A news reporter is a journalist who works in television, providing coverage of various events directly on the spot. News reporters can broadcast either recorded material or live, depending on the importance of the situation. Additionally, they may be given a continuous spot in the television’s program in order to provide updates on the event in case it’s of the utmost importance. Reporters normally work closely with their cameramen, who follow them around and need to be acquainted with the reporter’s style in order to mix well with their work.

Getting a job as a news reporter typically requires a degree in journalism, and some more renowned news companies may refuse to hire candidates with low qualifications, even if they manage to show experience through other channels. A good news reporter must be able to coherently cover an important event in detail in the fewest words possible, and be able to give an objective review of the current events while keeping viewers interested in the program at the same time.

News reporters typically earn less than news correspondents, mainly due to the more easy-going nature of the job. A salary of between $25,000 – $45,000 is the most common, and most news reporters get frequent bonuses for performing better than expected as well.
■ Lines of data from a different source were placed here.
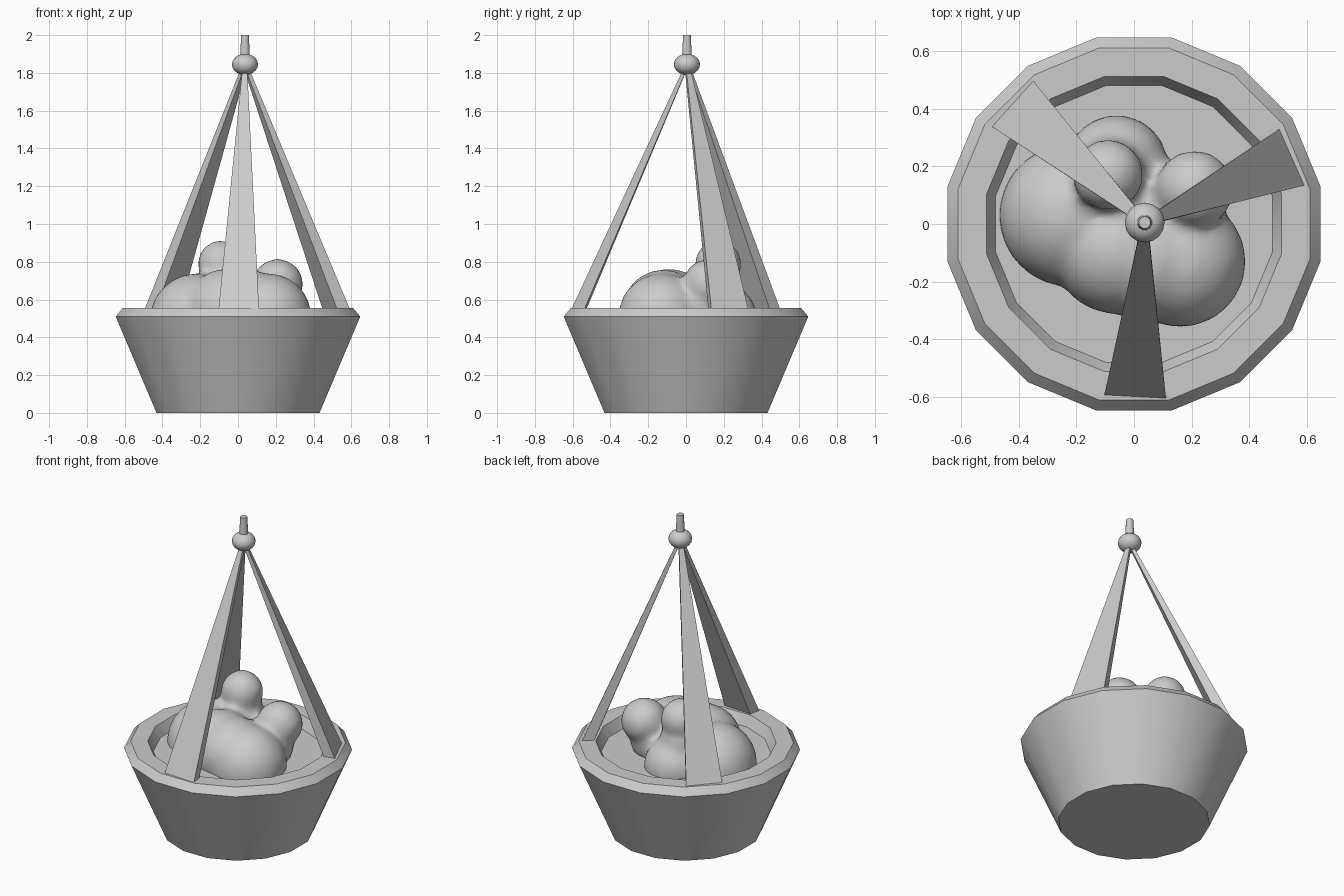
import bpy, bmesh, math
from mathutils import Vector

if "Cube" in bpy.data.objects:
    bpy.data.objects.remove(bpy.data.objects["Cube"])

HUB = Vector((0.037, 0.005, 1.845))


def finish(name, bm, angle=30):
    bmesh.ops.recalc_face_normals(bm, faces=bm.faces)
    me = bpy.data.meshes.new(name)
    bm.to_mesh(me)
    bm.free()
    ob = bpy.data.objects.new(name, me)
    bpy.context.collection.objects.link(ob)
    bpy.ops.object.select_all(action='DESELECT')
    ob.select_set(True)
    bpy.context.view_layer.objects.active = ob
    bpy.ops.object.shade_smooth_by_angle(angle=math.radians(angle))
    return ob


def lathe(name, profile, sides, centre=(0, 0), angle=30):
    """Stack of polygon rings (radius, z), capped at both ends."""
    bm = bmesh.new()
    rings = []
    for r, z in profile:
        ring = []
        for i in range(sides):
            a = 2 * math.pi * (i + 0.5) / sides
            ring.append(bm.verts.new((centre[0] + r * math.cos(a), centre[1] + r * math.sin(a), z)))
        rings.append(ring)
    for lo, hi in zip(rings, rings[1:]):
        for i in range(sides):
            j = (i + 1) % sides
            bm.faces.new((lo[i], lo[j], hi[j], hi[i]))
    bm.faces.new(rings[0])
    bm.faces.new(rings[-1])
    return finish(name, bm, angle)


# Pot with bevelled rim, short inner wall and soil surface
lathe("pot", [(0.44, 0), (0.66, 0.51), (0.622, 0.555), (0.522, 0.555), (0.49, 0.49)], 16)

# Three tapered hanging straps, from rim to hub
for name, x, y in (("front_strap", 0.004, -0.60),
                   ("right_strap", 0.548, 0.232),
                   ("back_strap", -0.422, 0.418)):
    foot = Vector((x, y, 0.55))
    top = Vector((HUB.x, HUB.y, 1.83))
    foot += (foot - top) * 0.03
    out = Vector((x - HUB.x, y - HUB.y, 0)).normalized()
    side = Vector((-out.y, out.x, 0))
    bm = bmesh.new()
    rings = []
    for p, w, t in ((foot, 0.11, 0.07), (top + out * 0.015, 0.012, 0.02)):
        rings.append([bm.verts.new(p + side * s - out * d)
                      for s, d in ((-w, 0), (w, 0), (w * 0.88, t), (-w * 0.88, t))])
    for i in range(4):
        j = (i + 1) % 4
        bm.faces.new((rings[0][i], rings[0][j], rings[1][j], rings[1][i]))
    bm.faces.new(rings[0])
    bm.faces.new(rings[1])
    finish(name, bm)

# Hub bead and stem
bm = bmesh.new()
bmesh.ops.create_uvsphere(bm, u_segments=16, v_segments=10, radius=1)
bmesh.ops.scale(bm, vec=(0.069, 0.069, 0.056), verts=bm.verts)
bmesh.ops.translate(bm, vec=HUB, verts=bm.verts)
finish("hub_bead", bm, 60)
lathe("hanging_stem", [(0.027, 1.88), (0.021, 2.0)], 12, (HUB.x, HUB.y), 40)

# Plant: overlapping lobes fused into one soft clump (x, y, z, radius)
lobes = [(-0.22, 0.03, 0.49, 0.25), (-0.06, -0.09, 0.54, 0.225),
         (0.05, -0.12, 0.54, 0.22), (0.16, -0.13, 0.51, 0.23),
         (-0.06, 0.20, 0.50, 0.18), (-0.09, 0.17, 0.66, 0.13),
         (-0.09, 0.17, 0.79, 0.125), (0.21, 0.12, 0.68, 0.137),
         (0.16, 0.06, 0.56, 0.16)]
bm = bmesh.new()
for x, y, z, r in lobes:
    new = bmesh.ops.create_icosphere(bm, subdivisions=3, radius=r)["verts"]
    bmesh.ops.translate(bm, vec=(x, y, z), verts=new)
plant = finish("plant_clump", bm, 60)
rm = plant.modifiers.new("fuse", 'REMESH')
rm.mode = 'VOXEL'
rm.voxel_size = 0.022
rm.use_smooth_shade = True
sm = plant.modifiers.new("soften", 'SMOOTH')
sm.factor = 0.5
sm.iterations = 8
# Trim the hidden underside at soil level
bpy.context.view_layer.update()
dg = bpy.context.evaluated_depsgraph_get()
baked = bpy.data.meshes.new_from_object(plant.evaluated_get(dg))
plant.modifiers.clear()
plant.data = baked
bm = bmesh.new()
bm.from_mesh(baked)
bmesh.ops.bisect_plane(bm, geom=bm.verts[:] + bm.edges[:] + bm.faces[:],
                       plane_co=(0, 0, 0.48), plane_no=(0, 0, 1), clear_inner=True)
bm.to_mesh(baked)
bm.free()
One thing that should be noted about the job of a news reporter specifically is that they can receive hefty bonuses for personally discovering hot news to report on, and this is actually commonly practiced by many.